Liu, JG (reprint author), Chinese Acad Sci, Shanghai Inst Biol Sci, State Key Lab Drug Res, Shanghai Inst Mat Med, Shanghai 201203, Peoples R China,firstname.lastname@example.org

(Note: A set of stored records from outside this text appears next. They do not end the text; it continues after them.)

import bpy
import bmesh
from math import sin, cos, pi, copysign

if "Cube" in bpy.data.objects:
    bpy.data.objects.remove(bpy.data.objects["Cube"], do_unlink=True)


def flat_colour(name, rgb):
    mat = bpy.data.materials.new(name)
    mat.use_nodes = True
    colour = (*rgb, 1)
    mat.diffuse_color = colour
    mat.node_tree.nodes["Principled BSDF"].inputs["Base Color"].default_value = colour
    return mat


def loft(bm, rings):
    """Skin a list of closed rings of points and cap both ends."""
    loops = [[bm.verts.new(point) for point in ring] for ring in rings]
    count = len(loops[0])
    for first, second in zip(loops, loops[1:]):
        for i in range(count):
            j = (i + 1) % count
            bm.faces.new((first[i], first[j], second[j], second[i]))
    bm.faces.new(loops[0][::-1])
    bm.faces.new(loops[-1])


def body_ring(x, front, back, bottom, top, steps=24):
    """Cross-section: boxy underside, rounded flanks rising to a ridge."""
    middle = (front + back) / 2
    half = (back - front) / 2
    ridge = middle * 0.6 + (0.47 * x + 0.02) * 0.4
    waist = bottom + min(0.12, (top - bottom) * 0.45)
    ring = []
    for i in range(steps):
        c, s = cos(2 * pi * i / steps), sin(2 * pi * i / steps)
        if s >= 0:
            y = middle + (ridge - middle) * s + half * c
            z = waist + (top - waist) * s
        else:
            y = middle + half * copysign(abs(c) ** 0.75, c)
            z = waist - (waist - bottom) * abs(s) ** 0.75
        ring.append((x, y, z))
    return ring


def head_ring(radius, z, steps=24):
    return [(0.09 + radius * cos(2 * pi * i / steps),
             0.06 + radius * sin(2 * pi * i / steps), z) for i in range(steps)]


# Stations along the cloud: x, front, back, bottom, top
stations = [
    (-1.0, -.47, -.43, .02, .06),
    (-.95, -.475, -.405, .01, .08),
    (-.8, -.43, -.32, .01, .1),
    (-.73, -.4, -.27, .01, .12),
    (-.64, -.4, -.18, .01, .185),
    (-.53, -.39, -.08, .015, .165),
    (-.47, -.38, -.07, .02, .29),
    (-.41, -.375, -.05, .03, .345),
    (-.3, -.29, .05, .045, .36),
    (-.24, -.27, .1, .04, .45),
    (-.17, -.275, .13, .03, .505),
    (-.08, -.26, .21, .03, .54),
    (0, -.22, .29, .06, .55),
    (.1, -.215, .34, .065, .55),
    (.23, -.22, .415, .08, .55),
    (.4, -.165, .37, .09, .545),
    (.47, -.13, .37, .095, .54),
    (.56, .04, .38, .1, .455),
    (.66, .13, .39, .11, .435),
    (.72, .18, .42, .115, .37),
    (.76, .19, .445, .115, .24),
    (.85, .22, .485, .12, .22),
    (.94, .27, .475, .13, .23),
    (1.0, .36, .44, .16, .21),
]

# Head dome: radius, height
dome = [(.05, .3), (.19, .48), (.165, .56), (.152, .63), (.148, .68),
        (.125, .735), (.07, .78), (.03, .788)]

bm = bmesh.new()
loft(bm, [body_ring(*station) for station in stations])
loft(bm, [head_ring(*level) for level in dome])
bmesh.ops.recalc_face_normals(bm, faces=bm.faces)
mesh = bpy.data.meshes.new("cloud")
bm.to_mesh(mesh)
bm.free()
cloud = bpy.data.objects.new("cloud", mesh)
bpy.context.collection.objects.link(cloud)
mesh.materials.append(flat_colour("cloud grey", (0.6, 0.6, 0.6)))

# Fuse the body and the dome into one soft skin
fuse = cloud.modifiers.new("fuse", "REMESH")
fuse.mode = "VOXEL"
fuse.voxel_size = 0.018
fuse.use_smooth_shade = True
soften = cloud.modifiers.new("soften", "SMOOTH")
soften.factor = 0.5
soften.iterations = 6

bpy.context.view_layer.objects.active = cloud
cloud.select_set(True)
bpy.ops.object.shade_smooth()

Chronic exposure to opiates impairs hippocampal long-term potentiation (LTP) and spatial memory, but the underlying mechanisms remain to be elucidated. Given the well known effects of adenosine, an important neuromodulator, on hippocampal neuronal excitability and synaptic plasticity, we investigated the potential effect of changes in adenosine concentrations on chronic morphine treatment-induced impairment of hippocampal CA1 LTP and spatial memory. We found that chronic treatment in mice with either increasing doses (20-100 mg/kg) of morphine for 7 d or equal daily dose (20 mg/kg) of morphine for 12 d led to a significant increase of hippocampal extracellular adenosine concentrations. Importantly, we found that accumulated adenosine contributed to the inhibition of the hippocampal CA1 LTP and impairment of spatial memory retrieval measured in the Morris water maze. Adenosine A(1) receptor antagonist 8-cyclopentyl-1,3-dipropylxanthine significantly reversed chronic morphine-induced impairment of hippocampal CA1 LTP and spatial memory. Likewise, adenosine deaminase, which converts adenosine into the inactive metabolite inosine, restored impaired hippocampal CA1 LTP. We further found that adenosine accumulation was attributable to the alteration of adenosine uptake but not adenosine metabolisms. Bidirectional nucleoside transporters (ENT2) appeared to play a key role in the reduction of adenosine uptake. Changes in PKC-alpha/beta activity were correlated with the attenuation of the ENT2 function in the short-term (2 h) but not in the long-term (7 d) period after the termination of morphine treatment. This study reveals a potential mechanism by which chronic exposure to morphine leads to impairment of both hippocampal LTP and spatial memory.